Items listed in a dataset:
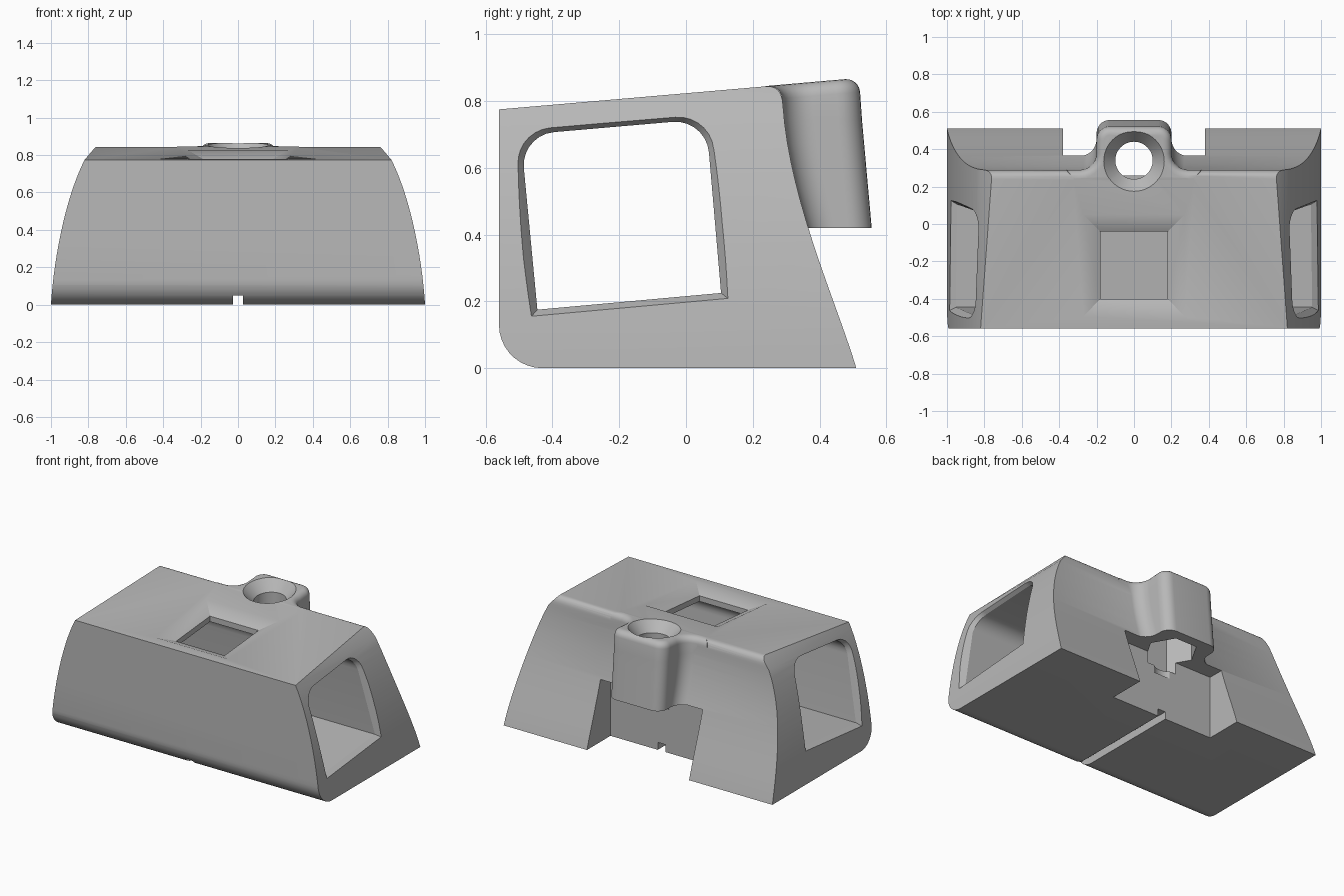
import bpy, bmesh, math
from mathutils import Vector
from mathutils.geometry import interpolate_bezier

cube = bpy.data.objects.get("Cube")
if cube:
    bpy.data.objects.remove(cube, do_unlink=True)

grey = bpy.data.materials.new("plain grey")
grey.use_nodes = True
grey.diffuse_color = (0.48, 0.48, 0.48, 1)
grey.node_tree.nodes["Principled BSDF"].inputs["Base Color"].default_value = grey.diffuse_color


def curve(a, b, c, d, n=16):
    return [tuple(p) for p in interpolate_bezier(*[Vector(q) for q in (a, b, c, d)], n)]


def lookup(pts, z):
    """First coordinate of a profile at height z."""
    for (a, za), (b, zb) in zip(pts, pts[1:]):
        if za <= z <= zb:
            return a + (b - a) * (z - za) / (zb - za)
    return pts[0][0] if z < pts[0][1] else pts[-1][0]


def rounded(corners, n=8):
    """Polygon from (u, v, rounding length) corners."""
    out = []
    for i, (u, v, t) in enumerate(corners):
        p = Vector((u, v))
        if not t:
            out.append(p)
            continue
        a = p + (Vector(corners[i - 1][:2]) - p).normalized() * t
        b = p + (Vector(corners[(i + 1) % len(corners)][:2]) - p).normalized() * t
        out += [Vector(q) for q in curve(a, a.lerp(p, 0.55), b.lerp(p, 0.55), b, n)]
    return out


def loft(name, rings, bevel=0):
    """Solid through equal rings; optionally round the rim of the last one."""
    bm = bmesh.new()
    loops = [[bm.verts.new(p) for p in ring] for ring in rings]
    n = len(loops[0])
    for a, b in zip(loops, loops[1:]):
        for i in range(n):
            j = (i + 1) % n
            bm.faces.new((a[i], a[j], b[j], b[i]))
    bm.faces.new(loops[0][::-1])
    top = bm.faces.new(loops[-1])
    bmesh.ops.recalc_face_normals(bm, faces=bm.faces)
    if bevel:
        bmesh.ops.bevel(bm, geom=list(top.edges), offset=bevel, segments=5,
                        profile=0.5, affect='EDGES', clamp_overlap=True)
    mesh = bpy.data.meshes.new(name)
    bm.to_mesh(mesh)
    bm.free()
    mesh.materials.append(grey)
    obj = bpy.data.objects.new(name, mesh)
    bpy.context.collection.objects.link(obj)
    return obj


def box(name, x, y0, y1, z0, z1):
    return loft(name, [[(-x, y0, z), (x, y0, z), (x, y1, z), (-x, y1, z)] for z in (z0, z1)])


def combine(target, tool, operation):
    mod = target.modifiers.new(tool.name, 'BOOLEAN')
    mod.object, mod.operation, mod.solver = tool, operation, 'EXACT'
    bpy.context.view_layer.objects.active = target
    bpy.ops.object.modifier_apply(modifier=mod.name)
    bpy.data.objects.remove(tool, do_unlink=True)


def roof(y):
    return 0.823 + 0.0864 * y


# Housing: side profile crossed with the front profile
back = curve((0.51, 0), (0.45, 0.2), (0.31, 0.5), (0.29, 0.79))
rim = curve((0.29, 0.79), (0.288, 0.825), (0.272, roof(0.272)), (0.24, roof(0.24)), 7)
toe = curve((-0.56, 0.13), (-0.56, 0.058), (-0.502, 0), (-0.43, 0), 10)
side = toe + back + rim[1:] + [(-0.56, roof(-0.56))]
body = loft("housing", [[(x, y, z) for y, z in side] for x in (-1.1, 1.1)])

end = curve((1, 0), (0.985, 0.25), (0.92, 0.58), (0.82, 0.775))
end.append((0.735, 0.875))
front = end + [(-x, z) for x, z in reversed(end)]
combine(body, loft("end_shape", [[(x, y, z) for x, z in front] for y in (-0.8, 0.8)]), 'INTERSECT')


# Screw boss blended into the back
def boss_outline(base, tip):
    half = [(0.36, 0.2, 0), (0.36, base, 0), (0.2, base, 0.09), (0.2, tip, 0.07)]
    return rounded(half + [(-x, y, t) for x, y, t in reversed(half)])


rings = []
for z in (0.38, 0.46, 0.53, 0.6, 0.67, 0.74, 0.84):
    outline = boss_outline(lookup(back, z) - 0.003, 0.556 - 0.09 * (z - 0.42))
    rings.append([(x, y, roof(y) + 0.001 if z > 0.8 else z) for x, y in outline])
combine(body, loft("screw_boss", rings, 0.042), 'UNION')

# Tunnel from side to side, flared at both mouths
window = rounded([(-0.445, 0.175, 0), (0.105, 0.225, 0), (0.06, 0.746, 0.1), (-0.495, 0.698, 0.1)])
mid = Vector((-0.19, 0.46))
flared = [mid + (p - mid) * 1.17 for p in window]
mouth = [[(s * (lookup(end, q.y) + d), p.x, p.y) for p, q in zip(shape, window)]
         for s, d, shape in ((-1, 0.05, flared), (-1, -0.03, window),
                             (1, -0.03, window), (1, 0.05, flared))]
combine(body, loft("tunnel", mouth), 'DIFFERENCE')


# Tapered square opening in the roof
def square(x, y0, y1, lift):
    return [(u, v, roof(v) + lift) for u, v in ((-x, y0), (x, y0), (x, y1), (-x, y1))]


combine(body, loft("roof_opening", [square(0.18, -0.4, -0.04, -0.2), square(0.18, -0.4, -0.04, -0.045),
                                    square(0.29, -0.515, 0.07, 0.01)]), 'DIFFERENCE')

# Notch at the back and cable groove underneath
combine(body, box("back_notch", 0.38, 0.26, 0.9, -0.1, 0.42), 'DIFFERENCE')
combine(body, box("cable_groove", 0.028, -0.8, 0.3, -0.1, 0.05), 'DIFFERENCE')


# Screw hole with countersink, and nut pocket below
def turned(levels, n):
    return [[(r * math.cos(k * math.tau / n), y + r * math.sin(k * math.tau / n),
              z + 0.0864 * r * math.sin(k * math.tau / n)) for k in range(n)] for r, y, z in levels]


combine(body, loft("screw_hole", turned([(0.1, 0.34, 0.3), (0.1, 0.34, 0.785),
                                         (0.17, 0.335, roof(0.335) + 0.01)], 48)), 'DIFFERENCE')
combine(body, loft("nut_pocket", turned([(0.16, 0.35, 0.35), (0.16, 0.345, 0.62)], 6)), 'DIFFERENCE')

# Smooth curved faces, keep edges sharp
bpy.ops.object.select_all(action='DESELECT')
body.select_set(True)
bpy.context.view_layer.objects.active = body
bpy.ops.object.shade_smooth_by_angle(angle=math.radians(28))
* * *
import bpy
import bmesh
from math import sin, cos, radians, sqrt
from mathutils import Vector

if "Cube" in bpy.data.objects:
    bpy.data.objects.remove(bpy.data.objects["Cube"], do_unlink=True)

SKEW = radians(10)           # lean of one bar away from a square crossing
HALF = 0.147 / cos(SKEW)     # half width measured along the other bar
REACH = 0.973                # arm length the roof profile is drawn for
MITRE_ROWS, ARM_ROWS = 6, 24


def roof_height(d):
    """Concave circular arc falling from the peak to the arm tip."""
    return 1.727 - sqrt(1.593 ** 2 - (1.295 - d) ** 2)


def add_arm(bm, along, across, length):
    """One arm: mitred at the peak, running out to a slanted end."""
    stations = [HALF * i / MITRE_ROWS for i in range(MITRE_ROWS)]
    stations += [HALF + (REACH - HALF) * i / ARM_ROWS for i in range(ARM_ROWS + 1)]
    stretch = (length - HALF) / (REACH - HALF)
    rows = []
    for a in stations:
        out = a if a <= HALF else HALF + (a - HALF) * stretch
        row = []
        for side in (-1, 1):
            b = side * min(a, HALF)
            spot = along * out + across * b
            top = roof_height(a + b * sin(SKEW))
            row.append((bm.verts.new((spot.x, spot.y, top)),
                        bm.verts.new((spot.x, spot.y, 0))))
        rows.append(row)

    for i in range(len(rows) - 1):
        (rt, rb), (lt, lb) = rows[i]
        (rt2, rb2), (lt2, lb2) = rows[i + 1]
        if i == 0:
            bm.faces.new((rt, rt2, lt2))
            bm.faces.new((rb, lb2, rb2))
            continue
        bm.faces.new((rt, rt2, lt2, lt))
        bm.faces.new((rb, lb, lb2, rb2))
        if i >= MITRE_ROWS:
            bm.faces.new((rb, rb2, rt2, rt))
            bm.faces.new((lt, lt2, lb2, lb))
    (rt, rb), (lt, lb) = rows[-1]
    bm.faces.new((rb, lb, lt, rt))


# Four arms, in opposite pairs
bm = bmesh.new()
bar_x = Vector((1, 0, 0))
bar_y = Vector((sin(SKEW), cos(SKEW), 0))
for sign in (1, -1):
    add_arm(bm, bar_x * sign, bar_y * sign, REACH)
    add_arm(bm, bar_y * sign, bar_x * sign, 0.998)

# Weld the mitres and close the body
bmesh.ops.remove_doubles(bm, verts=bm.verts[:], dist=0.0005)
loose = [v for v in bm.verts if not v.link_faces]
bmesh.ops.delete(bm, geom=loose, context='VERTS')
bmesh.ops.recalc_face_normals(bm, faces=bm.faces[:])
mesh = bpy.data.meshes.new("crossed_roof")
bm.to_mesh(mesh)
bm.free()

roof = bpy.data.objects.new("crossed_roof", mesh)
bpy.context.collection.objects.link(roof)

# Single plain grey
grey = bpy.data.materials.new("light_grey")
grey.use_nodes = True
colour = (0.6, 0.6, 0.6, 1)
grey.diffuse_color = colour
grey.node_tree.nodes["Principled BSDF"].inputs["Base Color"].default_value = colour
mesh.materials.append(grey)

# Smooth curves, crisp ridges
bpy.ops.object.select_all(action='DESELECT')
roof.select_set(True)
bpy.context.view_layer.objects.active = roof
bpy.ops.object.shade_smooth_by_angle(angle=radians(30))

▶ _WHAT IS NEEDED_: Repeat word for word the lines above that run from the line containing "rings, 0.042), 'UNION')" through the line containing "for s, d, shape", both ends included, and nothing else.

▶ _SOLUTION TO THE EXERCISE_:
combine(body, loft("screw_boss", rings, 0.042), 'UNION')

# Tunnel from side to side, flared at both mouths
window = rounded([(-0.445, 0.175, 0), (0.105, 0.225, 0), (0.06, 0.746, 0.1), (-0.495, 0.698, 0.1)])
mid = Vector((-0.19, 0.46))
flared = [mid + (p - mid) * 1.17 for p in window]
mouth = [[(s * (lookup(end, q.y) + d), p.x, p.y) for p, q in zip(shape, window)]
         for s, d, shape in ((-1, 0.05, flared), (-1, -0.03, window),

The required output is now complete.